So, they met . . . and promise to talk more. Prime Minister Stephen Harper spent last Friday afternoon discussing treaty rights, land claims and economic development with Assembly of First Nations representatives.
The problem is, despite the good will of those involved, we know the impact of these high level discussions will be limited. The reason is quite simple: Real substantive change in the relationship between First Nations and Canada will have to involve provincial governments.
Provinces, not the federal government, are responsible for the management of public lands, natural resources, education, health care and many other key policy areas at the core of First Nations demands. This won’t be easy. First Nations, many of whom have signed treaties with the Crown, are reluctant to engage in formal relations with provinces.
Treaties, they argue, established a nation-to-nation relationship with the Crown in Right of Canada, not the provinces. From their standpoint, provincial engagement is a denial of their unique status and a step toward assimilation into the broader framework of Canadian citizenship.
This view is reinforced by the broad constitutional responsibility for “Indians and land reserved for the Indians” bestowed to the federal government in 1867. This unique responsibility was reaffirmed in a recent court decision on the status of Métis.
To be fair, provinces have contributed to the general mistrust of First Nations. On the one hand, they are reluctant to provide basic programs and services for First Nations on and off reserves, arguing that it is up to the federal government to live up to its constitutional responsibility.

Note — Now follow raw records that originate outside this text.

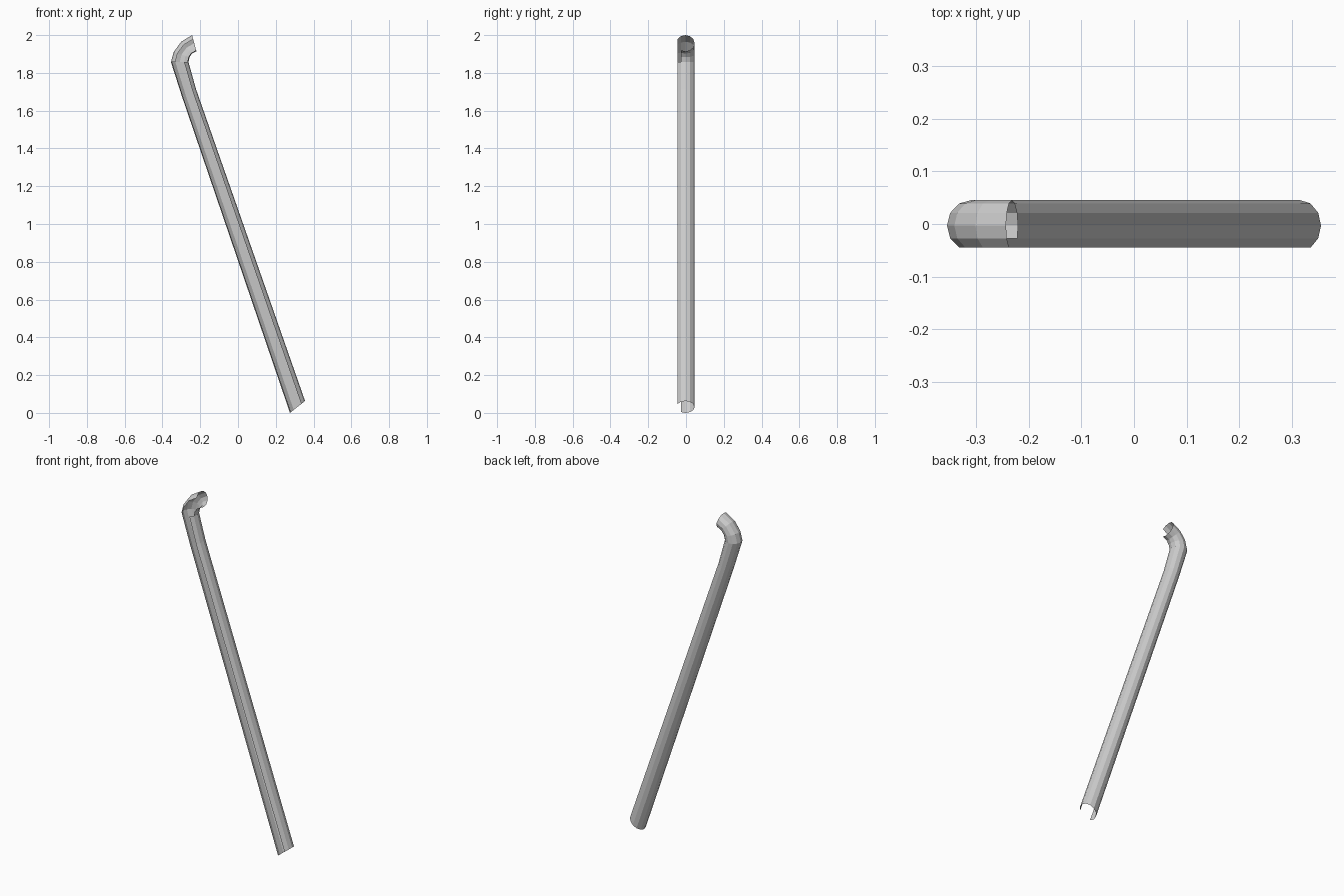
import bpy, bmesh
from math import cos, sin, pi

if "Cube" in bpy.data.objects:
    bpy.data.objects.remove(bpy.data.objects["Cube"])

R = 0.0485      # tube radius
N = 12          # sides
YC = -0.003     # tube axis in y

# path stations: (outer edge x, z), (inner edge x, z), foot to hook tip
stations = [
    ((0.275, 0.000), (0.355, 0.063)),
    ((-0.297, 1.676), (-0.222, 1.713)),
    ((-0.355, 1.857), (-0.262, 1.857)),
    ((-0.341, 1.910), (-0.257, 1.883)),
    ((-0.301, 1.965), (-0.244, 1.902)),
    ((-0.243, 2.000), (-0.220, 1.914)),
]

bm = bmesh.new()
rings = []
for (ox, oz), (ix, iz) in stations:
    cx, cz, hx, hz = (ox + ix) / 2, (oz + iz) / 2, (ix - ox) / 2, (iz - oz) / 2
    rings.append([bm.verts.new((cx + hx * cos(a), YC + R * sin(a), cz + hz * cos(a)))
                  for a in (2 * pi * k / N for k in range(N))])

# skin the rings, leaving a three-face slot open along the front
for s in range(len(rings) - 1):
    slot = (7, 8, 9) if s < 2 else (8, 9, 10)   # slot shifts one face at the hook
    for k in range(N):
        if k not in slot:
            j = (k + 1) % N
            bm.faces.new((rings[s][k], rings[s][j], rings[s + 1][j], rings[s + 1][k]))

bmesh.ops.delete(bm, geom=[v for v in bm.verts if not v.link_faces], context='VERTS')
bmesh.ops.recalc_face_normals(bm, faces=bm.faces)
# the open shell faces outward
f = min(bm.faces, key=lambda f: -f.calc_center_median().y)
if f.normal.y < 0:
    bmesh.ops.reverse_faces(bm, faces=bm.faces)

mesh = bpy.data.meshes.new("slotted_pipe")
bm.to_mesh(mesh)
bm.free()
bpy.context.collection.objects.link(bpy.data.objects.new("slotted_pipe", mesh))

On the other hand, provincial governments are eager to expand their authority on traditional aboriginal lands to facilitate natural resources extraction development. Provinces, the saying goes, want nothing to do with First Nations and other aboriginal peoples, but everything to do with their lands.
This situation is compounded by the lack of leadership by the federal government in terms of assuming its own constitutional responsibilities and treaty commitments. The striking passivity of the current government in the face of the growing crisis is barely surprising. Governance by stealth is nothing new in federal aboriginal policy.
It may be time for everyone to take a deep breath, sit down and talk. The federal-provincial division in responsibilities over First Nations made sense from a colonial perspective 100 years ago. In the era of aboriginal rights and self-determination, it doesn’t anymore.
For the rest of this column, please go to the Toronto Star website: http://www.thestar.com/opinion/editorialopinion/article/1316095–provinces-need-to-be-at-negotiating-table-with-natives